Parkland Rehabilitation Physiotherapy
Parkland Rehabilitation Physiotherapy is situated in Spruce Grove in the Trans Alta Tri Leisure Centre. The centre is a hub for different sports and activities, and we have been so fortunate to be in this amazing facility since its' opening in 2002. Parkland Rehabilitation strives to provide excellent physiotherapy care to ensure that you are confident in your treatment and feel that you have the support you need to achieve your goals whether they are to return to work, sport or active lifestyle.

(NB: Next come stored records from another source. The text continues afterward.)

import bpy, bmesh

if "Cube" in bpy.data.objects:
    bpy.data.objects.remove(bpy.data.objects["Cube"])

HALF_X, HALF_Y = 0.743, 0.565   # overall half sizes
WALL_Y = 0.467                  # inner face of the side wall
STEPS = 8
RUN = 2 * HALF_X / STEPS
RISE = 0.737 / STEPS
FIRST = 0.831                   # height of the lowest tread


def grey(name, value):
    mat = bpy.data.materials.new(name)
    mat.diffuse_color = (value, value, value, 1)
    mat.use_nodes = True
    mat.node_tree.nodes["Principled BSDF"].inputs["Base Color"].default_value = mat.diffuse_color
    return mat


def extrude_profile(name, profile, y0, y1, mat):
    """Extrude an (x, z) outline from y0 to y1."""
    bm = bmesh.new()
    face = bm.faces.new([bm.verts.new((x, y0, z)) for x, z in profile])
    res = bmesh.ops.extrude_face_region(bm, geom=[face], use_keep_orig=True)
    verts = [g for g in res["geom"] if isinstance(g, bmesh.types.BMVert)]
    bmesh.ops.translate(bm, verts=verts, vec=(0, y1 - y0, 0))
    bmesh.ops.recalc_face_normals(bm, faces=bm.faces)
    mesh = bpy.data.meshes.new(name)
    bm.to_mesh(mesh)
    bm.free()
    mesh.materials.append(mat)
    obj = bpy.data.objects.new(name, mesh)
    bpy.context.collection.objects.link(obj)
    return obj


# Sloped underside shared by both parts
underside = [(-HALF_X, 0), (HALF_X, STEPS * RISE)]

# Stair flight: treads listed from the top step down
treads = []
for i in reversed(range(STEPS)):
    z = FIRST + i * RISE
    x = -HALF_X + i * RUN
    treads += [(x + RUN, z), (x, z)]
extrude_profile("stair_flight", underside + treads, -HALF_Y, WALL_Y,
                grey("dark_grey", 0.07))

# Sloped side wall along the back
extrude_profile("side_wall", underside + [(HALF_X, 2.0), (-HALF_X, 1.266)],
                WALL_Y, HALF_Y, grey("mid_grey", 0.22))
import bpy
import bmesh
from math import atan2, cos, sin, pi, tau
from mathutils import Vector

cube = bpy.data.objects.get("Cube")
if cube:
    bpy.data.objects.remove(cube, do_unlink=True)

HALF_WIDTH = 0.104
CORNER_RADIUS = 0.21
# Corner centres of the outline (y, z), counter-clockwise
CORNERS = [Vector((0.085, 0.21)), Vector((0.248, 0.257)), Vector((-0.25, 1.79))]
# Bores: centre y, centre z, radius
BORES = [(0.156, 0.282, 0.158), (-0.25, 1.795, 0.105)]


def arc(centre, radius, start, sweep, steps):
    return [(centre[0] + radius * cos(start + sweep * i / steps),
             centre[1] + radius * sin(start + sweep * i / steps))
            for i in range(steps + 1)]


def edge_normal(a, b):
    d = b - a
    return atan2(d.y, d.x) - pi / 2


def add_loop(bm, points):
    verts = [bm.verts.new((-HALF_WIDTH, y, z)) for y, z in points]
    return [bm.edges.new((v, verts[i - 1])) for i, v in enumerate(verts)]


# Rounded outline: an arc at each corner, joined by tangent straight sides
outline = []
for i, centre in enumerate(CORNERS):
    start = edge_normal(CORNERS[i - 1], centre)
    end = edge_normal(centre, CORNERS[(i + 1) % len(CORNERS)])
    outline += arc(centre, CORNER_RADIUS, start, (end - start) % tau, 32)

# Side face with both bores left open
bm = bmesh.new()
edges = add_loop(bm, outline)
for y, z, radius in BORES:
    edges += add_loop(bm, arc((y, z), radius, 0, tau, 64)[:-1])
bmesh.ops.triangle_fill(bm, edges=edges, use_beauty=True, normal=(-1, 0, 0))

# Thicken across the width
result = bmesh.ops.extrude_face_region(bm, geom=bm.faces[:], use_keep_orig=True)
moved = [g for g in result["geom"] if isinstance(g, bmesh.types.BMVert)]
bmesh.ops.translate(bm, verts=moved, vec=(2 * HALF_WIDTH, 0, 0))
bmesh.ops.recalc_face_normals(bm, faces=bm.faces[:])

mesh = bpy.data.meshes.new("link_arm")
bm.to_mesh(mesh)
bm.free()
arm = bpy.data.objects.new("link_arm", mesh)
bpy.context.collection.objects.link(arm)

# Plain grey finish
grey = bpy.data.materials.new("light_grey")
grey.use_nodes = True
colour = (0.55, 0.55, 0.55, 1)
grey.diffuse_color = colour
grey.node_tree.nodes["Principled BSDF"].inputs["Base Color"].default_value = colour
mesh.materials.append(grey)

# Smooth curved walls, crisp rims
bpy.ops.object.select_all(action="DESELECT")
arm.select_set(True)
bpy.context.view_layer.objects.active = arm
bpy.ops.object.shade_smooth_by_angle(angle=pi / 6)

Physiotherapy is a hands-on approach to assessing an individual's movement, strength, and function. Physiotherapy treatment involves patient goal setting, education of anatomy and diagnosis of injury, treatment techniques performed by your Physiotherapist and exercise prescription to enable patient engagement in recovery at home. The effort that a patient puts into their home program can really keep that recovery momentum going!
Changes to Alberta Health Services
As of March 1, 2022, the Alberta Health Service delivery model has changed. Parkland Rehabilitation will continue to provide service to Spruce Grove and the surrounding areas but eligibility criteria for theses services has changed. For more information on these services and how to access Alberta Healthcare funded treatments please visit our coverage page or call the Alberta Health Rehabilitation Advice Line at 1-833-379-0563
Sports Injuries? We can help...
Life is too short not to have fun! Our physiotherapists have a varied background in competitive sports including hockey, baseball, volleyball, track & field, basketball and competitive swimming as well as enjoying many outdoor pursuits such as running, cross country skiing, hiking and the list goes on! Whatever your sport we can help you recover from your injury and help you make an individualized plan to get you back to what you love.
Gymnasts, dancers and figure skaters often amaze us with their flexibility and grace, but with this flexibility the need for stability and control is essential. For example, a gymnast doing a back handspring requires a significant amount of extension in their low back to complete this maneuver.....
Is it any wonder that with such repetitive arm movements swimmers can develop shoulder pain? This shoulder pain is aggravated most frequently with freestyle and butterfly strokes and is usually felt in the front or side of the shoulder. Terms like impingement, bursitis and rotator cuff tendonitis ...